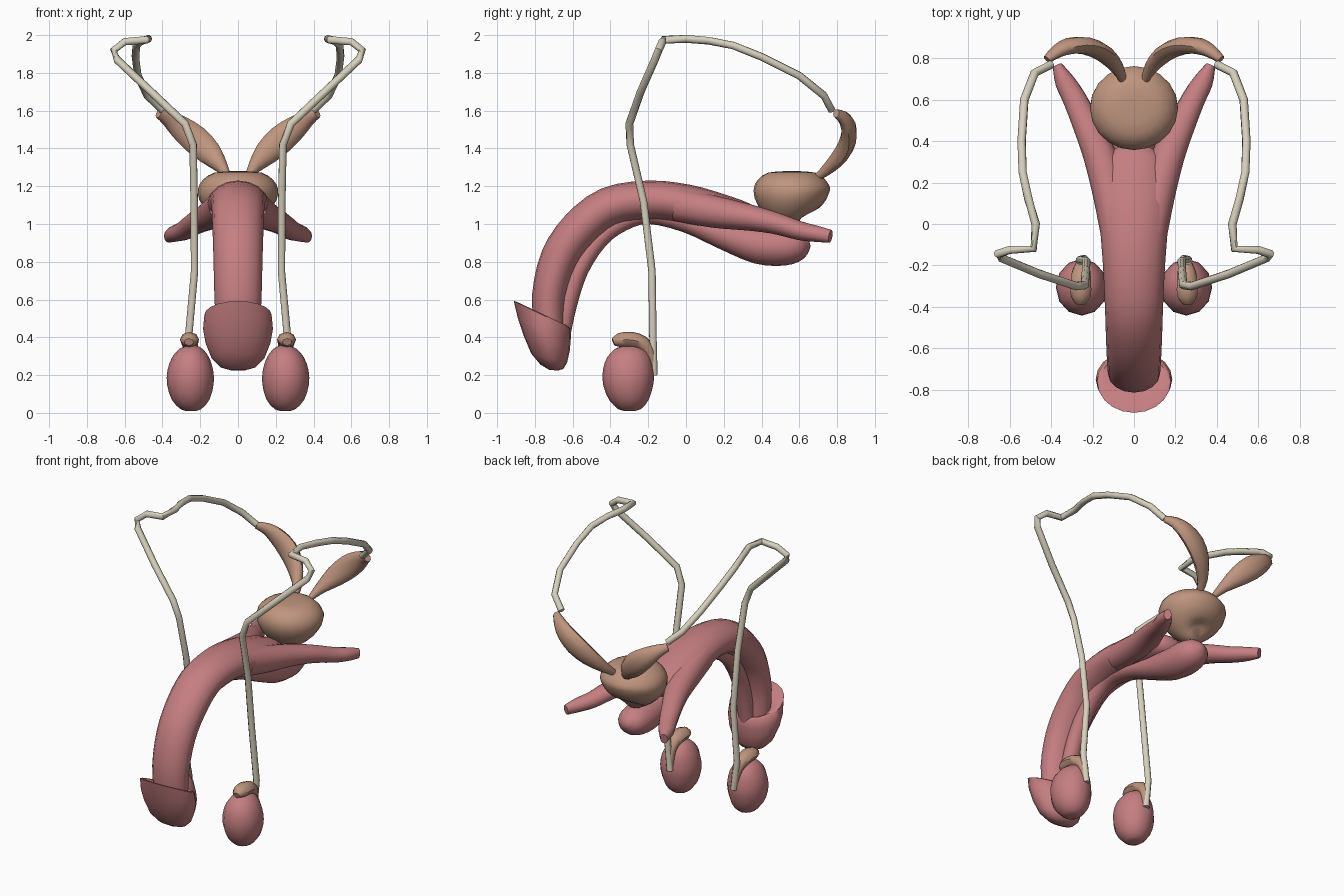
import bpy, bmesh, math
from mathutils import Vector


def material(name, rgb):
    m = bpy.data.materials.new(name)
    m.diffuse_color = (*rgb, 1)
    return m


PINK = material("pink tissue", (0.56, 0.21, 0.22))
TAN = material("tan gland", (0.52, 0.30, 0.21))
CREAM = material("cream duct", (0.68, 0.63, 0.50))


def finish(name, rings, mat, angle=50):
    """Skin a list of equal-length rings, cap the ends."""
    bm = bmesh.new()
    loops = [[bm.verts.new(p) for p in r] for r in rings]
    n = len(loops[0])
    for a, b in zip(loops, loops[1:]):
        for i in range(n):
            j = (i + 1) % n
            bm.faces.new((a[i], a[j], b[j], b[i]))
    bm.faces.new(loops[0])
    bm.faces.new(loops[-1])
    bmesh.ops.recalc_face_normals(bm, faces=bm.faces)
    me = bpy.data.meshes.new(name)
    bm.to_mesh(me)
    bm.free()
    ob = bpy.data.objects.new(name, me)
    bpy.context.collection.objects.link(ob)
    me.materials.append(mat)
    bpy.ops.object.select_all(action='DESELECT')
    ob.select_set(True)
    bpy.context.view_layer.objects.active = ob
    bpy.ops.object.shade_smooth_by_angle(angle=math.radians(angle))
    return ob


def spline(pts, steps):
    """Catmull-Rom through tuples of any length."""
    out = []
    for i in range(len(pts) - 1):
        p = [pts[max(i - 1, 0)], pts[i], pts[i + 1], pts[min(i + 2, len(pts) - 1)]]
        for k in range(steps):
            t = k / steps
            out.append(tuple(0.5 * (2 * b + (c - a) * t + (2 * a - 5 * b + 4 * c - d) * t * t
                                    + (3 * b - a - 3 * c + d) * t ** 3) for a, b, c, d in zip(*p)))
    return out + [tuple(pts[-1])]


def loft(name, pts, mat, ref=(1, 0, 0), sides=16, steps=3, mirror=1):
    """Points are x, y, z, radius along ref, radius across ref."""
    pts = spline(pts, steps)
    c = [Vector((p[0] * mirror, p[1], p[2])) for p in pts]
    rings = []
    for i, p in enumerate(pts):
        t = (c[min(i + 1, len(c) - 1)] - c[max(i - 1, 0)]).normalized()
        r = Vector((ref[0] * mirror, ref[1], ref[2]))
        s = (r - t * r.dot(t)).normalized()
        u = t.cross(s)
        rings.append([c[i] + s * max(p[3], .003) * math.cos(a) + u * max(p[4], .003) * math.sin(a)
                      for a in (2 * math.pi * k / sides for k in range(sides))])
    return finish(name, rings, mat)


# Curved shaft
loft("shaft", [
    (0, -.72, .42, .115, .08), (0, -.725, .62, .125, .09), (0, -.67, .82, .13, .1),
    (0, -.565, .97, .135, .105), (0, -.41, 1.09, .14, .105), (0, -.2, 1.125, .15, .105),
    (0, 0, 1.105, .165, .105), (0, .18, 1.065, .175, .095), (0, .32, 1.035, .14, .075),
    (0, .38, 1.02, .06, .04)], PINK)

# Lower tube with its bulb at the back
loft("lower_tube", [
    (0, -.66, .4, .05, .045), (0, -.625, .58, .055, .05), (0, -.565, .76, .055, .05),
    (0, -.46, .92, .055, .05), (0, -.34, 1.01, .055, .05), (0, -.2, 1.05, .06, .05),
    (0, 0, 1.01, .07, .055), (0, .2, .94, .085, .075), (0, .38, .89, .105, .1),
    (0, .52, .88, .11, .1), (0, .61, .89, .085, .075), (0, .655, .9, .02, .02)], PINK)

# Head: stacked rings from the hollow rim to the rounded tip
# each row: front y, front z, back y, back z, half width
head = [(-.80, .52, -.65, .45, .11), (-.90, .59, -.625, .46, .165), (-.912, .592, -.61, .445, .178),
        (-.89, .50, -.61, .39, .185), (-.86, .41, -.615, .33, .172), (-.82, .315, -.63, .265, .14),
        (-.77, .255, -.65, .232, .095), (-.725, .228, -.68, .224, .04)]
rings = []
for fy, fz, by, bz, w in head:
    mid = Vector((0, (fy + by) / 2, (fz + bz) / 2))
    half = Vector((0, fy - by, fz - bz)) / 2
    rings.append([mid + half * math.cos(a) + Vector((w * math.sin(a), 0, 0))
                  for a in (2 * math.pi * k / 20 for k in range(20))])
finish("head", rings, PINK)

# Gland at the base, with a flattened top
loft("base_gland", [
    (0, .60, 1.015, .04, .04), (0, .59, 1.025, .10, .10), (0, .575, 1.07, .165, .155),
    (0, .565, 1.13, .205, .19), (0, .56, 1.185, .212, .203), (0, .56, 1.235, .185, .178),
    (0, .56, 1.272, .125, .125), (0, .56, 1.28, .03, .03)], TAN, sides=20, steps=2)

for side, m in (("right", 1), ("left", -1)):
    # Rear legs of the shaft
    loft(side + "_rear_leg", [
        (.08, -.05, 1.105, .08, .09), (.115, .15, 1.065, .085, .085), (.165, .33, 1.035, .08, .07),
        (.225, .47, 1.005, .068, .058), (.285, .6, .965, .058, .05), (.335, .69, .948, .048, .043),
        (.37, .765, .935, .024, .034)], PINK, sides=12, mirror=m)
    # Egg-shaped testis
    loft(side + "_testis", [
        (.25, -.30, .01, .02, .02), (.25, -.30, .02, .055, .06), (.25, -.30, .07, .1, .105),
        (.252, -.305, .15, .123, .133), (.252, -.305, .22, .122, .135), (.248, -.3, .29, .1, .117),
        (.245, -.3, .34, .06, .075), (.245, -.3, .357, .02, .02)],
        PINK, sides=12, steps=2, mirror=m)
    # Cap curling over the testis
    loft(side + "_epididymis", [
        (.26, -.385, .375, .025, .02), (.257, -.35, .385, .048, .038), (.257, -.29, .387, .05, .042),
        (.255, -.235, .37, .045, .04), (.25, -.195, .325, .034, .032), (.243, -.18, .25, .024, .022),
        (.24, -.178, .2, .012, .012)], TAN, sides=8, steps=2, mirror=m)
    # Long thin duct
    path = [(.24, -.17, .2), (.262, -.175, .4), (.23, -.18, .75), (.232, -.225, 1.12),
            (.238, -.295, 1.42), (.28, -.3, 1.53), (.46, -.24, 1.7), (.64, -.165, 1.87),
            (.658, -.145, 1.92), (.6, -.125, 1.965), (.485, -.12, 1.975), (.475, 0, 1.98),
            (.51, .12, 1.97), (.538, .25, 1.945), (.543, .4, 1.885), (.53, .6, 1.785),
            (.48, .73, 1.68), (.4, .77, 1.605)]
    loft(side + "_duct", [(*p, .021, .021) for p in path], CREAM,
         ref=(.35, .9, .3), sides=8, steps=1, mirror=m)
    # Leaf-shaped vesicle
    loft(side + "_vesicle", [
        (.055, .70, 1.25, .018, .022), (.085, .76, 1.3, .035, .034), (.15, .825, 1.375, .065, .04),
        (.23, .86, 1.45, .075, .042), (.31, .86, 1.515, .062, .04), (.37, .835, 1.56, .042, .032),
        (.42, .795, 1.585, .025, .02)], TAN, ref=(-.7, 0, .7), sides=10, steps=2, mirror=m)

> _What you have to do_:
Search the listing for the word "rings". Copy every line in which it occurs.

> _The answer_:
def finish(name, rings, mat, angle=50):
    """Skin a list of equal-length rings, cap the ends."""
    loops = [[bm.verts.new(p) for p in r] for r in rings]
    rings = []
        rings.append([c[i] + s * max(p[3], .003) * math.cos(a) + u * max(p[4], .003) * math.sin(a)
    return finish(name, rings, mat)
# Head: stacked rings from the hollow rim to the rounded tip
rings = []
    rings.append([mid + half * math.cos(a) + Vector((w * math.sin(a), 0, 0))
finish("head", rings, PINK)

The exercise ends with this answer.